Individual vs organizational responsibility
A lot of this comes down to the difference between individual responsibility and organizational responsibility. I believe the latter should be held to a much higher standard. If someone doesn’t want to engage with D&I work, or attend an International Women’s Day event, that’s their choice, but organizations have to lead the charge.
I’m proud to be a ROMBA scholar. I’m also actually one of the organisers of this year’s ROMBA conference. There are 12 of us on the committee and I’m the only one from Europe – which has given me a whole new perspective on how LGBTQ + issues differ from culture to culture. Working with the Out in Business Club here at LBS is a similar experience. Our community is so international, which is wonderful, but it’s also made me think more critically about how we can push for progress when everyone experiences issues differently.

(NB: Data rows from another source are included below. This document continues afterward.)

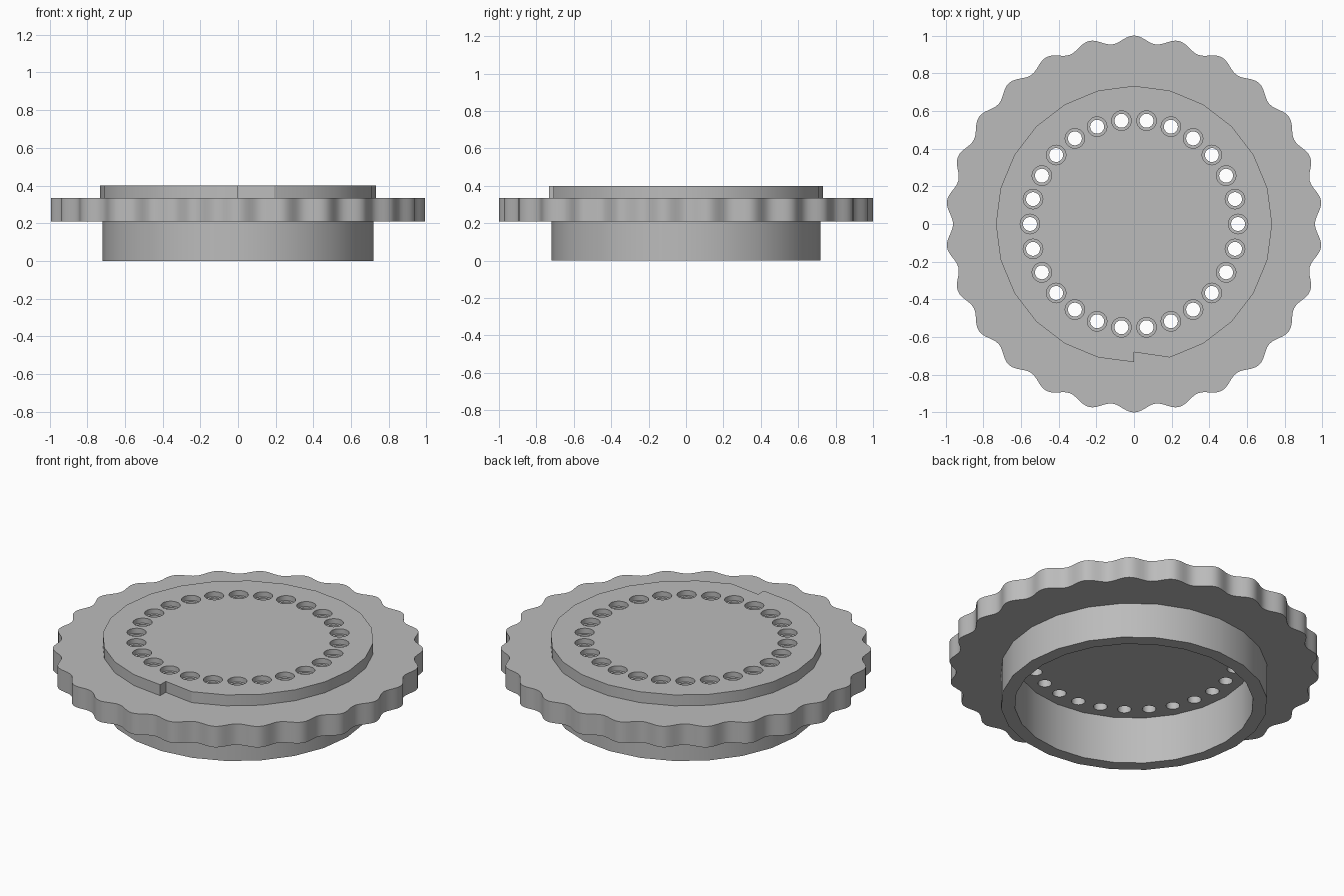
import bpy, bmesh
from math import sin, cos, pi, radians

if "Cube" in bpy.data.objects:
    bpy.data.objects.remove(bpy.data.objects["Cube"])

LOBES = 26
SIDES = 24

grey = bpy.data.materials.new("mid grey")
grey.use_nodes = True
color = (0.5, 0.5, 0.5, 1)
grey.diffuse_color = color
grey.node_tree.nodes["Principled BSDF"].inputs["Base Color"].default_value = color


def circle(r, n, cx=0.0, cy=0.0):
    return [(cx + r * cos(2 * pi * i / n), cy + r * sin(2 * pi * i / n)) for i in range(n)]


def ring(bm, outline, z):
    """Closed loop of vertices at height z."""
    verts = [bm.verts.new((x, y, z)) for x, y in outline]
    for i, v in enumerate(verts):
        bm.edges.new((verts[i - 1], v))
    return verts


def skin(bm, a, b):
    """Quads between two loops of equal length."""
    for i in range(len(a)):
        bm.faces.new((a[i - 1], a[i], b[i], b[i - 1]))


def cap(bm, loops):
    """Flat face bounded by the first loop, with the others as holes."""
    edges = [bm.edges.get((lp[i - 1], lp[i])) for lp in loops for i in range(len(lp))]
    bmesh.ops.triangle_fill(bm, edges=edges, use_beauty=True)


def finish(bm, name):
    bmesh.ops.recalc_face_normals(bm, faces=bm.faces)
    mesh = bpy.data.meshes.new(name)
    bm.to_mesh(mesh)
    bm.free()
    mesh.materials.append(grey)
    obj = bpy.data.objects.new(name, mesh)
    bpy.context.collection.objects.link(obj)
    bpy.ops.object.select_all(action="DESELECT")
    obj.select_set(True)
    bpy.context.view_layer.objects.active = obj
    bpy.ops.object.shade_smooth_by_angle(angle=radians(30))
    return obj


def tube(name, outer, inner, z0, z1):
    bm = bmesh.new()
    loops = [ring(bm, o, z) for o, z in ((outer, z0), (outer, z1), (inner, z1), (inner, z0))]
    for i in range(4):
        skin(bm, loops[i - 1], loops[i])
    return finish(bm, name)


# Hollow skirt below the flange
tube("skirt", circle(0.72, SIDES), circle(0.645, SIDES), 0, 0.28)

# Scalloped flange
count = LOBES * 12
wave = []
for i in range(count):
    a = 2 * pi * i / count
    r = 0.98 + 0.02 * cos(LOBES * (a - pi / 2))
    wave.append((r * cos(a), r * sin(a)))
tube("flange", wave, circle(0.68, count), 0.21, 0.335)

# Cover plate: one step in its rim at the front, and a ring of counterbored holes
rim = circle(0.733, SIDES)
front = SIDES * 3 // 4
rim.insert(front + 1, (0, -0.68))

bm = bmesh.new()
bottom, top = ring(bm, rim, 0.28), ring(bm, rim, 0.4)
skin(bm, bottom, top)
bottom_loops, top_loops = [bottom], [top]
for k in range(LOBES):
    a = 2 * pi * k / LOBES
    cx, cy = 0.552 * cos(a), 0.552 * sin(a)
    wide, narrow = circle(0.052, 24, cx, cy), circle(0.037, 24, cx, cy)
    steps = [ring(bm, o, z) for o, z in
             ((wide, 0.4), (wide, 0.37), (narrow, 0.37), (narrow, 0.28))]
    for upper, lower in zip(steps, steps[1:]):
        skin(bm, upper, lower)
    top_loops.append(steps[0])
    bottom_loops.append(steps[-1])
cap(bm, top_loops)
cap(bm, bottom_loops)
finish(bm, "cover_plate")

Being forced to get out of my own head and look at issues from a more international angle has been a good reminder that people’s lives rarely revolve around just one part of their identity. As Audre Lorde said, “There is no [such] thing as a single-issue struggle because we don’t live live single-issue lives. ” This is partly why allies are such an important part of our movement, and why effective allyship is so key for making progress in the corporate D&I space.
Sometimes allyship can be as simple as paying attention to how your organization behaves and asking the right questions. Where do your organization’s profits go? What kind of communities are they investing in? Even when you’re considering something as basic as your benefits policy, could you ask if general family leave or time off caring for an elderly family member or a loved one who is sick is valued as maternity or paternity leave? Sustainable allyship is all about small steps we can take every day.
That said, privilege goes together with power and it can be used for good. The impact of having people who hold power in the room on the side of marginalized communities cannot be overstated; it’s immense. Genuine allyship also enables us to share the load. Sometimes, just moving through the world as a marginalized person can take a toll. It can be painful and exhausting – so why should the burden of advocating for our community fall to us, too?
Oppression holds us all back
Really, the work we’re doing benefits society as a whole, which is why we all need to advocate for each other. I’m a woman and a queer person, but I’m also white and not disabled and I can use my privilege and power to advocate for other communities. We need to understand that oppression holds everyone back and it’s on all of us – not just members of marginalised communities – to break down these systems of oppression. I think D&I initiatives combined with the power and platforms that companies and organizations hold can be really transformational in helping to combat oppression and build a more inclusive and equitable society.
It’s great that schools like LBS are open to having these conversations. That said, we need to be conscious that we’re not just talking about D&I, but also genuinely reflecting on how we can continue to learn and evolve. When organizations aren’t willing to do this, it doesn’t matter how many conferences they put on or how many D&I speakers they invite; people will never be able to take them seriously. The work starts at home. For me, that means asking, why do we have lower levels of representation in certain communities at LBS? And what are the pathways we can create to help get more students from different backgrounds here?
I’d love to see LBS think about how to increase representation among certain underrepresented communities, specifically women, Black and LGBTQ + students, particularly those that identify as trans and non-binary. Especially given we’re such an international community, I want to see LBS investing more heavily in additional funding options for students. If we know women are affected by the gender pay gap, and people of color are also subject to a racial wealth gap, we need to get serious about how we can innovate around this issue and offer real, tangible solutions so everyone has a path to come here.
After graduation, I see myself working in the D&I space. I’d really like to use the international lens I’m gaining at LBS to help organizations understand there’s a multitude of factors that influence our identities. It’s never just about sexual orientation; race, culture, gender identity, class and socioeconomic background all intersect. When you look at D&I professionals, it’s clear that a lot of people in these roles tend to be marginalized themselves – Chief Diversity Officer roles are largely held by Black women, for example. Similarly, lots of queer people hold senior roles in this space. I understand why these dynamic exists, but I’d love to see more people who are traditionally more privileged getting involved and use that privilege to help organizations walk the walk.
Julia Hamilton is Co-President of London Business School’s Out in Business Club